* **Task to carry out**:
Only lines containing "MeshStandardMaterial" belong in the answer, each copied from the entries below.

[Opening The data section]

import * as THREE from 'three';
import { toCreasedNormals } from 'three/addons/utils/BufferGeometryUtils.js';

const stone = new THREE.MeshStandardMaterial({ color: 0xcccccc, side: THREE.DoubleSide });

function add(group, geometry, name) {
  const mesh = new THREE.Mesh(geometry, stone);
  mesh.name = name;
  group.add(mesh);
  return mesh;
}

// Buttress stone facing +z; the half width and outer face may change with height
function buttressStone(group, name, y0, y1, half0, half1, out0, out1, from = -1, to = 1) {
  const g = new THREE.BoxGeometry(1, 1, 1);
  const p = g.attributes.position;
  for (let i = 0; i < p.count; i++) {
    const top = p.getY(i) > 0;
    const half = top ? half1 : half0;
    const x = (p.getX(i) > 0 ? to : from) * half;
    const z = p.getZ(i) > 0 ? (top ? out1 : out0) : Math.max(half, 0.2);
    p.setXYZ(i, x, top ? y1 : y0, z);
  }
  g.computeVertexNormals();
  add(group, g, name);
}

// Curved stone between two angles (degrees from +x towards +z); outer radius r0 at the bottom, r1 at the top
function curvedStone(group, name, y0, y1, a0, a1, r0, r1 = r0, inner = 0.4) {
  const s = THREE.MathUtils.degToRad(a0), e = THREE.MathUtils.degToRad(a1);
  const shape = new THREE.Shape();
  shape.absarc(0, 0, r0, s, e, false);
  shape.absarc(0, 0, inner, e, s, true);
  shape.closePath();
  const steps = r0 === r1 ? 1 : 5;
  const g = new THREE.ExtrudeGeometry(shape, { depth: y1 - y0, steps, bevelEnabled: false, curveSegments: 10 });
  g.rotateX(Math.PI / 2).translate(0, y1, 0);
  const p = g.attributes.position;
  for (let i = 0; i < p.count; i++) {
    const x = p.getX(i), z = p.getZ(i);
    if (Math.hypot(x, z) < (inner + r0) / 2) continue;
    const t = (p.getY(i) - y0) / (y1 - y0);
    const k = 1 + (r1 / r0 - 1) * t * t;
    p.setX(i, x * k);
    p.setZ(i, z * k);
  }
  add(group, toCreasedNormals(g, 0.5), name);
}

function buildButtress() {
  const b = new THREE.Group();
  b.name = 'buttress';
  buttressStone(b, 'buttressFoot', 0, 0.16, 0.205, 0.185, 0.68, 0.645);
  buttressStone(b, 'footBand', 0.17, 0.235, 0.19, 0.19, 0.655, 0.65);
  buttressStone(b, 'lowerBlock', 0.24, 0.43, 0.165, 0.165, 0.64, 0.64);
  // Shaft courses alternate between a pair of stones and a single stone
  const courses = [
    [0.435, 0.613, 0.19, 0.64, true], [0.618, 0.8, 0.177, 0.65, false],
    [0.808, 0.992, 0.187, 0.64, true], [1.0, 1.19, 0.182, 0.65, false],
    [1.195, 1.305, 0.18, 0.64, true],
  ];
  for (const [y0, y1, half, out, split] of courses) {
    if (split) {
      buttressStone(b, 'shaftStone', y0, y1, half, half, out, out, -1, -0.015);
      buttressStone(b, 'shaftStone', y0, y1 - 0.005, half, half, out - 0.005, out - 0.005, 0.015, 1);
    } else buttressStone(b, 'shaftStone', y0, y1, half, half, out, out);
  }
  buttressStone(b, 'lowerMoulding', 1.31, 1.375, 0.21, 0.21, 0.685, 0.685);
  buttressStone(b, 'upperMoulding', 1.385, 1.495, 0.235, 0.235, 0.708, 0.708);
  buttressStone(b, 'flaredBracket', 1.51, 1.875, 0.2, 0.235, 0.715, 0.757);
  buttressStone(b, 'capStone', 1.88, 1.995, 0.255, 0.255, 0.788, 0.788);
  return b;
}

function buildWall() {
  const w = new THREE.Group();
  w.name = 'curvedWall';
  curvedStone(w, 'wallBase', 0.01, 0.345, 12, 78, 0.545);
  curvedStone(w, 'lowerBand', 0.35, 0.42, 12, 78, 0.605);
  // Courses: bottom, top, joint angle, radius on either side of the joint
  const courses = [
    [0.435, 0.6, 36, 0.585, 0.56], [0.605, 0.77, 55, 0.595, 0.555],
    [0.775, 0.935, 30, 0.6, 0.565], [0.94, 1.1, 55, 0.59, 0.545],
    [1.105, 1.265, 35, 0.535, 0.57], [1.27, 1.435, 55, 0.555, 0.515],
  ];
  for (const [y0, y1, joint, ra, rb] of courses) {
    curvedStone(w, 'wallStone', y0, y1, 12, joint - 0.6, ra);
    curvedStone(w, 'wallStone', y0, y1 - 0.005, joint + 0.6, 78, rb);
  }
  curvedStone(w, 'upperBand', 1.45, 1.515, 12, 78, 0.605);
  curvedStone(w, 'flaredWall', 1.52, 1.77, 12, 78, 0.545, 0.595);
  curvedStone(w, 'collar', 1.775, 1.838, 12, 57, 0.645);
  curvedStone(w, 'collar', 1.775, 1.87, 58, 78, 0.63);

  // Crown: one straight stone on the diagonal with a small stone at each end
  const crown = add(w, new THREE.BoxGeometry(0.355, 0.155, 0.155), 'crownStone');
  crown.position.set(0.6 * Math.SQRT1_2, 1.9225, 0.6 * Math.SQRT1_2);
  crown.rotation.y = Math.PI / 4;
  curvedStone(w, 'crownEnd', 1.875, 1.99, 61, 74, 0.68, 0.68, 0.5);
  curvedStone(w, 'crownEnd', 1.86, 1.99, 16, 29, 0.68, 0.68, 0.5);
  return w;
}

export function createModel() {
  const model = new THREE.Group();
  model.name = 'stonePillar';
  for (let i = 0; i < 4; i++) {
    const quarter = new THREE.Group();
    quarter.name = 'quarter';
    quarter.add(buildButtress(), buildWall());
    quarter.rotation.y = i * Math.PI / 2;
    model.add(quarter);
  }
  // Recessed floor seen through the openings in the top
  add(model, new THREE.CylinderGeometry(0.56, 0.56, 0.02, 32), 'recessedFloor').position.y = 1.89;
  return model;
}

[Closing The data section]
[Opening The data section]

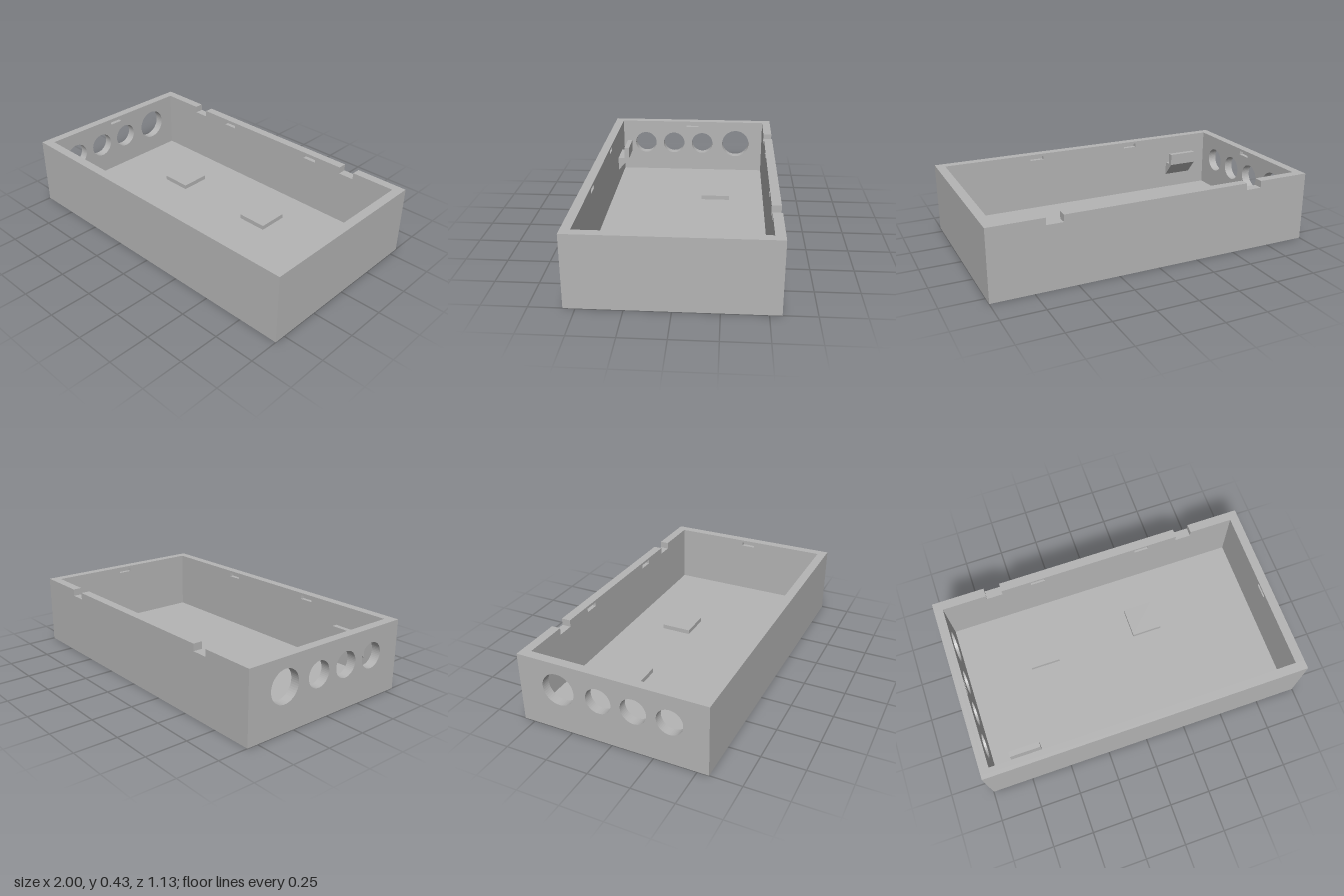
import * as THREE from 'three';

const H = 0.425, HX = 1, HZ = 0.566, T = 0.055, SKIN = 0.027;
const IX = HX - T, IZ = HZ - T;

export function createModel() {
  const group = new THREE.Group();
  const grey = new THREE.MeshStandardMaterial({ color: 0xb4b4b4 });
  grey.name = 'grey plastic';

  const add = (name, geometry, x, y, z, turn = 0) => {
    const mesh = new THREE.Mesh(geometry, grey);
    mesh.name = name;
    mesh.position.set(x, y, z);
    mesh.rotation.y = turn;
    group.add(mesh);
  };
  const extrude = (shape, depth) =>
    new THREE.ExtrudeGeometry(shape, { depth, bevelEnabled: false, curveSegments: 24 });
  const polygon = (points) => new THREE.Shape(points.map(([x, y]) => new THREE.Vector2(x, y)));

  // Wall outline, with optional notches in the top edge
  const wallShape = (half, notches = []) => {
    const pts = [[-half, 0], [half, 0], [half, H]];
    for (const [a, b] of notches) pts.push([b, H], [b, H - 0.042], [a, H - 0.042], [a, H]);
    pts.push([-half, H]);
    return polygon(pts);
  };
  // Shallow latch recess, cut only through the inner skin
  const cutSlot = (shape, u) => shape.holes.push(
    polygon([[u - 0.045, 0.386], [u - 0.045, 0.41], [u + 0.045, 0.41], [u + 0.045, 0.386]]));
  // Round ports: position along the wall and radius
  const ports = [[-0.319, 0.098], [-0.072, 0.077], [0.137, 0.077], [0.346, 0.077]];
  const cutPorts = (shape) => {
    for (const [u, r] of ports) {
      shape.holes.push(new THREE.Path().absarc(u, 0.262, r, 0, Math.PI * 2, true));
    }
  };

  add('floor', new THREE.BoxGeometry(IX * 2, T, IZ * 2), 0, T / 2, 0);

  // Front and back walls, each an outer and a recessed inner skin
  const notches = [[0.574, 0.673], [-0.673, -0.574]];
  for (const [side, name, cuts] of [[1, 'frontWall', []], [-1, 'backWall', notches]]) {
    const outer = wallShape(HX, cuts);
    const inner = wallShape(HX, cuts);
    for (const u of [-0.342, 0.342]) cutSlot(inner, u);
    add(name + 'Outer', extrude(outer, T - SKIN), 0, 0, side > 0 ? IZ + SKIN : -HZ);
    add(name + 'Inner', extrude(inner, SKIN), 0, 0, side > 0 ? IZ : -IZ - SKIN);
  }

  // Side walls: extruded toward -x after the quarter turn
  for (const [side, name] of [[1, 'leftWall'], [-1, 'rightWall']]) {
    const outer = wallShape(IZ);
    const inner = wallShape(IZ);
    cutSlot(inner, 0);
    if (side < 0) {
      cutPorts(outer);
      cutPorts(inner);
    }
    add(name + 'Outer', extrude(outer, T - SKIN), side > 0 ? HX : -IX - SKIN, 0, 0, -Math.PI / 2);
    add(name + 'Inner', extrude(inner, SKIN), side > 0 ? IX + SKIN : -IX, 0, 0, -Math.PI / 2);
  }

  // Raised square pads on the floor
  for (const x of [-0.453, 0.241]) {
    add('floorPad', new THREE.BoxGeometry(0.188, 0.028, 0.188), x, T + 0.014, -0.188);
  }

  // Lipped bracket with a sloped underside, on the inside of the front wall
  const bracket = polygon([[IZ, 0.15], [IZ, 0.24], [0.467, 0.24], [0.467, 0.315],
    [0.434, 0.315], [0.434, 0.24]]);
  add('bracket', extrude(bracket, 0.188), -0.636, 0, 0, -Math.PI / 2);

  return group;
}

[Closing The data section]
[Opening The data section]

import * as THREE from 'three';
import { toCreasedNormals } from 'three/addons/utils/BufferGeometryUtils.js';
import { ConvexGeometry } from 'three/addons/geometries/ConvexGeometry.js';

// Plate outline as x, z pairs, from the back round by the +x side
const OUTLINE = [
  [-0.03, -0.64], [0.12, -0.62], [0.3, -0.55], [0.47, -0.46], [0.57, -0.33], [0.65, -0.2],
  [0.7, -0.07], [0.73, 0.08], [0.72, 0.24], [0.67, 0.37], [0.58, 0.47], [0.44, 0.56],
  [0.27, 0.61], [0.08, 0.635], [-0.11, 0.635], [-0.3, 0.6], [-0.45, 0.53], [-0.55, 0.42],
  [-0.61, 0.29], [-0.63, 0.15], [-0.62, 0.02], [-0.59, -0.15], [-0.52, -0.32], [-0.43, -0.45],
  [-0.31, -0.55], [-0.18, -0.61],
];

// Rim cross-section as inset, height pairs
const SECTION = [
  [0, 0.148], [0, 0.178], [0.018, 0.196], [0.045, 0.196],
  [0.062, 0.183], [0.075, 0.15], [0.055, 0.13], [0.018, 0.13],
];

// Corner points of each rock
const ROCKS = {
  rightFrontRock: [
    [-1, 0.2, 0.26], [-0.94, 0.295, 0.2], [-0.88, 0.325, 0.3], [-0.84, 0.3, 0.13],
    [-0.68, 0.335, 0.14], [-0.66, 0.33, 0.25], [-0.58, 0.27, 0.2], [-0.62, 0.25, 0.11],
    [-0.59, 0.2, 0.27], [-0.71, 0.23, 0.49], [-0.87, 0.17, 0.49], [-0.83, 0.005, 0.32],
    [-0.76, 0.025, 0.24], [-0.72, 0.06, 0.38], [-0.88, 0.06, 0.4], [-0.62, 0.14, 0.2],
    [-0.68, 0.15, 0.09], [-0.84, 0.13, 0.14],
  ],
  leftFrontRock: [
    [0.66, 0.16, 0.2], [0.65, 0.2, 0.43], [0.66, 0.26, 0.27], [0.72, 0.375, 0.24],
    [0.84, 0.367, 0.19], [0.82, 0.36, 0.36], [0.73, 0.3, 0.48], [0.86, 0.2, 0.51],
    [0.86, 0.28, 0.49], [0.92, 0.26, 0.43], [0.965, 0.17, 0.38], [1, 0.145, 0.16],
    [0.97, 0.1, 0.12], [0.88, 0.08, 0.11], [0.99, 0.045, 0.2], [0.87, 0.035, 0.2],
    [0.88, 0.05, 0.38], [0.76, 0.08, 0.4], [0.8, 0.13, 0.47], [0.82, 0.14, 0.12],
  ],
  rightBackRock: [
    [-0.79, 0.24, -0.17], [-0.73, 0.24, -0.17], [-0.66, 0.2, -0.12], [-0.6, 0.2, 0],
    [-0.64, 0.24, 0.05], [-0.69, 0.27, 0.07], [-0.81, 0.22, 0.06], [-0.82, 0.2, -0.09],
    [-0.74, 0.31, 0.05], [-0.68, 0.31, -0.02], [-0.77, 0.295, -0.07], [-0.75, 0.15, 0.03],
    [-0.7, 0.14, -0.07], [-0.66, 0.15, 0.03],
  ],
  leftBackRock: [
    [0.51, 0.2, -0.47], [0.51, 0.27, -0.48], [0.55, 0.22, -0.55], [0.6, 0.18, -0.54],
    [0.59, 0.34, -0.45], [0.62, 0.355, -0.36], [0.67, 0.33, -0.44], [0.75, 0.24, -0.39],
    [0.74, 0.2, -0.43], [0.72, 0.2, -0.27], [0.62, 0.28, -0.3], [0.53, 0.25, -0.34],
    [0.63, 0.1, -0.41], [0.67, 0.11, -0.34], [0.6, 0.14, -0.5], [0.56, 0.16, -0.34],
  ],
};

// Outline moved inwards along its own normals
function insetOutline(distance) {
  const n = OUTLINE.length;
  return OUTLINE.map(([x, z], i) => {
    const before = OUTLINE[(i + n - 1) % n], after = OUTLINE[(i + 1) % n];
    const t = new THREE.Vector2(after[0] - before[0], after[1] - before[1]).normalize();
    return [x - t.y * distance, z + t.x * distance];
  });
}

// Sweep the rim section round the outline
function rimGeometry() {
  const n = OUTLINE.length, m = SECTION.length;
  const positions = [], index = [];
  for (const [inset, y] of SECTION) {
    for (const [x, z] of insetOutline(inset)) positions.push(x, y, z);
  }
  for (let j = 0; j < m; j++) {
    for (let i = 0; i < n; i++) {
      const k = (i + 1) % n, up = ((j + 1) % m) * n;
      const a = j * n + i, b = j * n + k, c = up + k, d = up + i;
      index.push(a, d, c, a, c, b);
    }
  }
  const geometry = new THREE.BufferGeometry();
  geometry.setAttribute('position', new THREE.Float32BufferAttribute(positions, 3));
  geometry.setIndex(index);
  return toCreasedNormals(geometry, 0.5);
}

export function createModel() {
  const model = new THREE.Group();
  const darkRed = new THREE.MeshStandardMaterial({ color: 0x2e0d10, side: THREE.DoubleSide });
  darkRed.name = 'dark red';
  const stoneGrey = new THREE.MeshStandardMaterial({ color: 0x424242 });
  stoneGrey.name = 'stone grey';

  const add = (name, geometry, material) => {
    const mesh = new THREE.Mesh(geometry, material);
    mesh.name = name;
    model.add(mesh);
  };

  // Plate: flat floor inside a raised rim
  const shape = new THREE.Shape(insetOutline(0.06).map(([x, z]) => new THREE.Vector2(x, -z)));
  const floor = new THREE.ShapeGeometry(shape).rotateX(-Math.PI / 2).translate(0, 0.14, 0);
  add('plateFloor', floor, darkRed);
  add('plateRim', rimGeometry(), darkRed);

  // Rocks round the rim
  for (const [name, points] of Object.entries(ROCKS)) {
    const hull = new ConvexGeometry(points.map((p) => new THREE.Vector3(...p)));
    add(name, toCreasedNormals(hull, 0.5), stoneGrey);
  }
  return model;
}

[Closing The data section]

* **Response**:
const stone = new THREE.MeshStandardMaterial({ color: 0xcccccc, side: THREE.DoubleSide });
  const grey = new THREE.MeshStandardMaterial({ color: 0xb4b4b4 });
  const darkRed = new THREE.MeshStandardMaterial({ color: 0x2e0d10, side: THREE.DoubleSide });
  const stoneGrey = new THREE.MeshStandardMaterial({ color: 0x424242 });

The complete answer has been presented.